**Your task**
Reproduce the listing below word for word, with no pictures.

**Material provided**
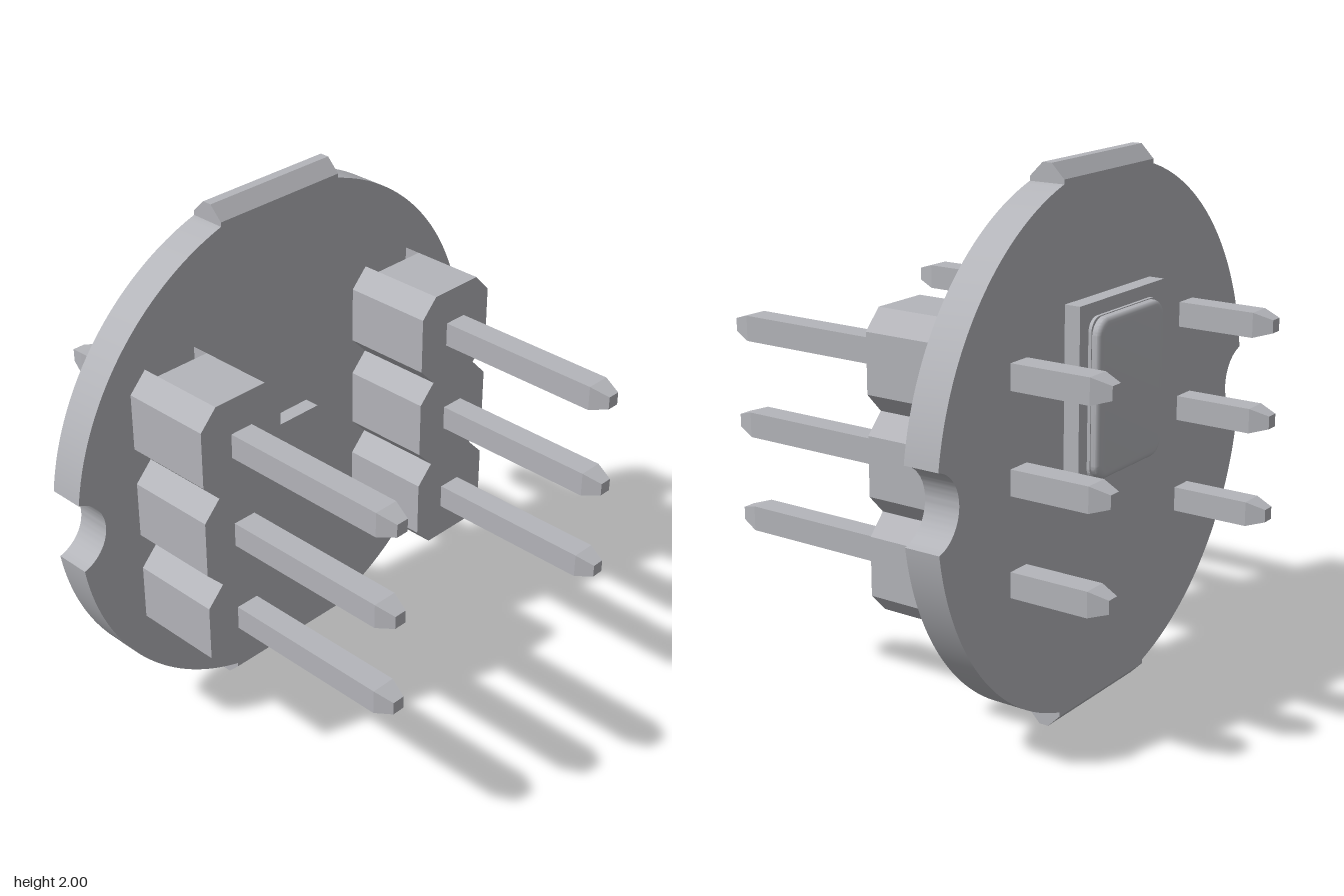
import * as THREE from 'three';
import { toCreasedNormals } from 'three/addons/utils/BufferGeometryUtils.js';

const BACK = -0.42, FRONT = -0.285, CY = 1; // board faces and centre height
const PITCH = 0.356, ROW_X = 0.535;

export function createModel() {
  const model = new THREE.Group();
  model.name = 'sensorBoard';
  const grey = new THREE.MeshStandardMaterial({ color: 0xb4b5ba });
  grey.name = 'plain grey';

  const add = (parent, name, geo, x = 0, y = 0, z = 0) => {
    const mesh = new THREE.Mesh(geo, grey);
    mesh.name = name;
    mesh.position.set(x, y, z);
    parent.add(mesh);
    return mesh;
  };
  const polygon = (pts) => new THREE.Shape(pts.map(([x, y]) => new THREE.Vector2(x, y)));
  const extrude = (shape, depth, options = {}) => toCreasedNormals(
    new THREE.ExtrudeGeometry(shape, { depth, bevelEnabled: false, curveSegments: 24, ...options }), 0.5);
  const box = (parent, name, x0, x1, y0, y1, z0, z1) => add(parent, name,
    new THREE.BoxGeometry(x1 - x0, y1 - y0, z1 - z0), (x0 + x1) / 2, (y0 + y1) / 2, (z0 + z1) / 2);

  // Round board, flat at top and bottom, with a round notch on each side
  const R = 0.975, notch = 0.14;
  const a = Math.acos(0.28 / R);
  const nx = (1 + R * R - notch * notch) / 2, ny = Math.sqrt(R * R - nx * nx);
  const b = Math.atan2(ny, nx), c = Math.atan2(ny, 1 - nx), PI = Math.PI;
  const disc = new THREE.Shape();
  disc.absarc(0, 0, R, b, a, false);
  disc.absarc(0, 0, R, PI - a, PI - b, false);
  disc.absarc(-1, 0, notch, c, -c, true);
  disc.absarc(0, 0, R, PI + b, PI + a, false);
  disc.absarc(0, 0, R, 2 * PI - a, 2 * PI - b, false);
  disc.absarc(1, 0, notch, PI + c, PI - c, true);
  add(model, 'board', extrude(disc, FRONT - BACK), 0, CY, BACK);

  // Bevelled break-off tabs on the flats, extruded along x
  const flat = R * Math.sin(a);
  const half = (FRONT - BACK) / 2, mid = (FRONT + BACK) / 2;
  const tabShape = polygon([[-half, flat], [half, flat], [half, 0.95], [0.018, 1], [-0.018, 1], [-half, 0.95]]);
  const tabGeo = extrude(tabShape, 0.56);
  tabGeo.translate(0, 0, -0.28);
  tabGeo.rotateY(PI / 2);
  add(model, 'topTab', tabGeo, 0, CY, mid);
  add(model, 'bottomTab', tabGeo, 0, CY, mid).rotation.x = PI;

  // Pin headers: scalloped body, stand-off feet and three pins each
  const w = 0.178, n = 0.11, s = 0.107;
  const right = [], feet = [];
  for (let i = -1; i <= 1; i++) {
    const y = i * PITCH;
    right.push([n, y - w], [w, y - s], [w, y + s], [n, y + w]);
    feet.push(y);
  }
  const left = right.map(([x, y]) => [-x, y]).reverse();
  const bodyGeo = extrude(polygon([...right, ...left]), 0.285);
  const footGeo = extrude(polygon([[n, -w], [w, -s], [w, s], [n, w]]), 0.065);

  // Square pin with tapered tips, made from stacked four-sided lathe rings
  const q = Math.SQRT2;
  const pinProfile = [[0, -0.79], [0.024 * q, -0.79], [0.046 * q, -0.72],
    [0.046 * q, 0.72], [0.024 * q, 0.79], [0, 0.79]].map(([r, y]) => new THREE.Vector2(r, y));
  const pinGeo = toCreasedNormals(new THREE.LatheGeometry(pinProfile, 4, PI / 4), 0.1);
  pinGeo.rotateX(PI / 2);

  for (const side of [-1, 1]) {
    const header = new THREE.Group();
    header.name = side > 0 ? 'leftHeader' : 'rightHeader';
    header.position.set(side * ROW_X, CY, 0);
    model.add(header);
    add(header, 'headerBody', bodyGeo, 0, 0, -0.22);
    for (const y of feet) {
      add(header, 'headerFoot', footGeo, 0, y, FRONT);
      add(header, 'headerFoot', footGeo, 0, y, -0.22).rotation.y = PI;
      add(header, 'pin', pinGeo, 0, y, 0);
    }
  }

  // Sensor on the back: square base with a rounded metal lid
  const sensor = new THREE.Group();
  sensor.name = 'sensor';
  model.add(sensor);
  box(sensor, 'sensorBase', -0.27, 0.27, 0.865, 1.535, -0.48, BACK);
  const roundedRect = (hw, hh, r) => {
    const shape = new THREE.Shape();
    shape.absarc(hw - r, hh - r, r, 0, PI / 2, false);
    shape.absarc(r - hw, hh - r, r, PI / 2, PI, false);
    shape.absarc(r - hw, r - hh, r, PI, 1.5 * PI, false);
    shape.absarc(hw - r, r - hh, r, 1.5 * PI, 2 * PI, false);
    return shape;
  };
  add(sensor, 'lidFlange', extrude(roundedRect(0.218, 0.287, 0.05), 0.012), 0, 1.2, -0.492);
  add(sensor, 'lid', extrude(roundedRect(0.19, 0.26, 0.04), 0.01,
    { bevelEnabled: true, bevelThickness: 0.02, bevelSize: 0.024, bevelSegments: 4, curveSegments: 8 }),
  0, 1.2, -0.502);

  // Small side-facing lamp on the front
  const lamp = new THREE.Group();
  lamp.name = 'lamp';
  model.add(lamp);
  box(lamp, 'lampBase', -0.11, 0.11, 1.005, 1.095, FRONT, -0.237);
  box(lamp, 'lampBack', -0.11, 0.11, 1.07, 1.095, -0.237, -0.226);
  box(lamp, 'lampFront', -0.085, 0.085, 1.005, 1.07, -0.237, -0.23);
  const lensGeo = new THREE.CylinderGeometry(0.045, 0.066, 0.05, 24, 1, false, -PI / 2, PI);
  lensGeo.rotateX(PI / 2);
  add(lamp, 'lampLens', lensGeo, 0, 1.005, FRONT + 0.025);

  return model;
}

**Solution to this task**
import * as THREE from 'three';
import { toCreasedNormals } from 'three/addons/utils/BufferGeometryUtils.js';

const BACK = -0.42, FRONT = -0.285, CY = 1; // board faces and centre height
const PITCH = 0.356, ROW_X = 0.535;

export function createModel() {
  const model = new THREE.Group();
  model.name = 'sensorBoard';
  const grey = new THREE.MeshStandardMaterial({ color: 0xb4b5ba });
  grey.name = 'plain grey';

  const add = (parent, name, geo, x = 0, y = 0, z = 0) => {
    const mesh = new THREE.Mesh(geo, grey);
    mesh.name = name;
    mesh.position.set(x, y, z);
    parent.add(mesh);
    return mesh;
  };
  const polygon = (pts) => new THREE.Shape(pts.map(([x, y]) => new THREE.Vector2(x, y)));
  const extrude = (shape, depth, options = {}) => toCreasedNormals(
    new THREE.ExtrudeGeometry(shape, { depth, bevelEnabled: false, curveSegments: 24, ...options }), 0.5);
  const box = (parent, name, x0, x1, y0, y1, z0, z1) => add(parent, name,
    new THREE.BoxGeometry(x1 - x0, y1 - y0, z1 - z0), (x0 + x1) / 2, (y0 + y1) / 2, (z0 + z1) / 2);

  // Round board, flat at top and bottom, with a round notch on each side
  const R = 0.975, notch = 0.14;
  const a = Math.acos(0.28 / R);
  const nx = (1 + R * R - notch * notch) / 2, ny = Math.sqrt(R * R - nx * nx);
  const b = Math.atan2(ny, nx), c = Math.atan2(ny, 1 - nx), PI = Math.PI;
  const disc = new THREE.Shape();
  disc.absarc(0, 0, R, b, a, false);
  disc.absarc(0, 0, R, PI - a, PI - b, false);
  disc.absarc(-1, 0, notch, c, -c, true);
  disc.absarc(0, 0, R, PI + b, PI + a, false);
  disc.absarc(0, 0, R, 2 * PI - a, 2 * PI - b, false);
  disc.absarc(1, 0, notch, PI + c, PI - c, true);
  add(model, 'board', extrude(disc, FRONT - BACK), 0, CY, BACK);

  // Bevelled break-off tabs on the flats, extruded along x
  const flat = R * Math.sin(a);
  const half = (FRONT - BACK) / 2, mid = (FRONT + BACK) / 2;
  const tabShape = polygon([[-half, flat], [half, flat], [half, 0.95], [0.018, 1], [-0.018, 1], [-half, 0.95]]);
  const tabGeo = extrude(tabShape, 0.56);
  tabGeo.translate(0, 0, -0.28);
  tabGeo.rotateY(PI / 2);
  add(model, 'topTab', tabGeo, 0, CY, mid);
  add(model, 'bottomTab', tabGeo, 0, CY, mid).rotation.x = PI;

  // Pin headers: scalloped body, stand-off feet and three pins each
  const w = 0.178, n = 0.11, s = 0.107;
  const right = [], feet = [];
  for (let i = -1; i <= 1; i++) {
    const y = i * PITCH;
    right.push([n, y - w], [w, y - s], [w, y + s], [n, y + w]);
    feet.push(y);
  }
  const left = right.map(([x, y]) => [-x, y]).reverse();
  const bodyGeo = extrude(polygon([...right, ...left]), 0.285);
  const footGeo = extrude(polygon([[n, -w], [w, -s], [w, s], [n, w]]), 0.065);

  // Square pin with tapered tips, made from stacked four-sided lathe rings
  const q = Math.SQRT2;
  const pinProfile = [[0, -0.79], [0.024 * q, -0.79], [0.046 * q, -0.72],
    [0.046 * q, 0.72], [0.024 * q, 0.79], [0, 0.79]].map(([r, y]) => new THREE.Vector2(r, y));
  const pinGeo = toCreasedNormals(new THREE.LatheGeometry(pinProfile, 4, PI / 4), 0.1);
  pinGeo.rotateX(PI / 2);

  for (const side of [-1, 1]) {
    const header = new THREE.Group();
    header.name = side > 0 ? 'leftHeader' : 'rightHeader';
    header.position.set(side * ROW_X, CY, 0);
    model.add(header);
    add(header, 'headerBody', bodyGeo, 0, 0, -0.22);
    for (const y of feet) {
      add(header, 'headerFoot', footGeo, 0, y, FRONT);
      add(header, 'headerFoot', footGeo, 0, y, -0.22).rotation.y = PI;
      add(header, 'pin', pinGeo, 0, y, 0);
    }
  }

  // Sensor on the back: square base with a rounded metal lid
  const sensor = new THREE.Group();
  sensor.name = 'sensor';
  model.add(sensor);
  box(sensor, 'sensorBase', -0.27, 0.27, 0.865, 1.535, -0.48, BACK);
  const roundedRect = (hw, hh, r) => {
    const shape = new THREE.Shape();
    shape.absarc(hw - r, hh - r, r, 0, PI / 2, false);
    shape.absarc(r - hw, hh - r, r, PI / 2, PI, false);
    shape.absarc(r - hw, r - hh, r, PI, 1.5 * PI, false);
    shape.absarc(hw - r, r - hh, r, 1.5 * PI, 2 * PI, false);
    return shape;
  };
  add(sensor, 'lidFlange', extrude(roundedRect(0.218, 0.287, 0.05), 0.012), 0, 1.2, -0.492);
  add(sensor, 'lid', extrude(roundedRect(0.19, 0.26, 0.04), 0.01,
    { bevelEnabled: true, bevelThickness: 0.02, bevelSize: 0.024, bevelSegments: 4, curveSegments: 8 }),
  0, 1.2, -0.502);

  // Small side-facing lamp on the front
  const lamp = new THREE.Group();
  lamp.name = 'lamp';
  model.add(lamp);
  box(lamp, 'lampBase', -0.11, 0.11, 1.005, 1.095, FRONT, -0.237);
  box(lamp, 'lampBack', -0.11, 0.11, 1.07, 1.095, -0.237, -0.226);
  box(lamp, 'lampFront', -0.085, 0.085, 1.005, 1.07, -0.237, -0.23);
  const lensGeo = new THREE.CylinderGeometry(0.045, 0.066, 0.05, 24, 1, false, -PI / 2, PI);
  lensGeo.rotateX(PI / 2);
  add(lamp, 'lampLens', lensGeo, 0, 1.005, FRONT + 0.025);

  return model;
}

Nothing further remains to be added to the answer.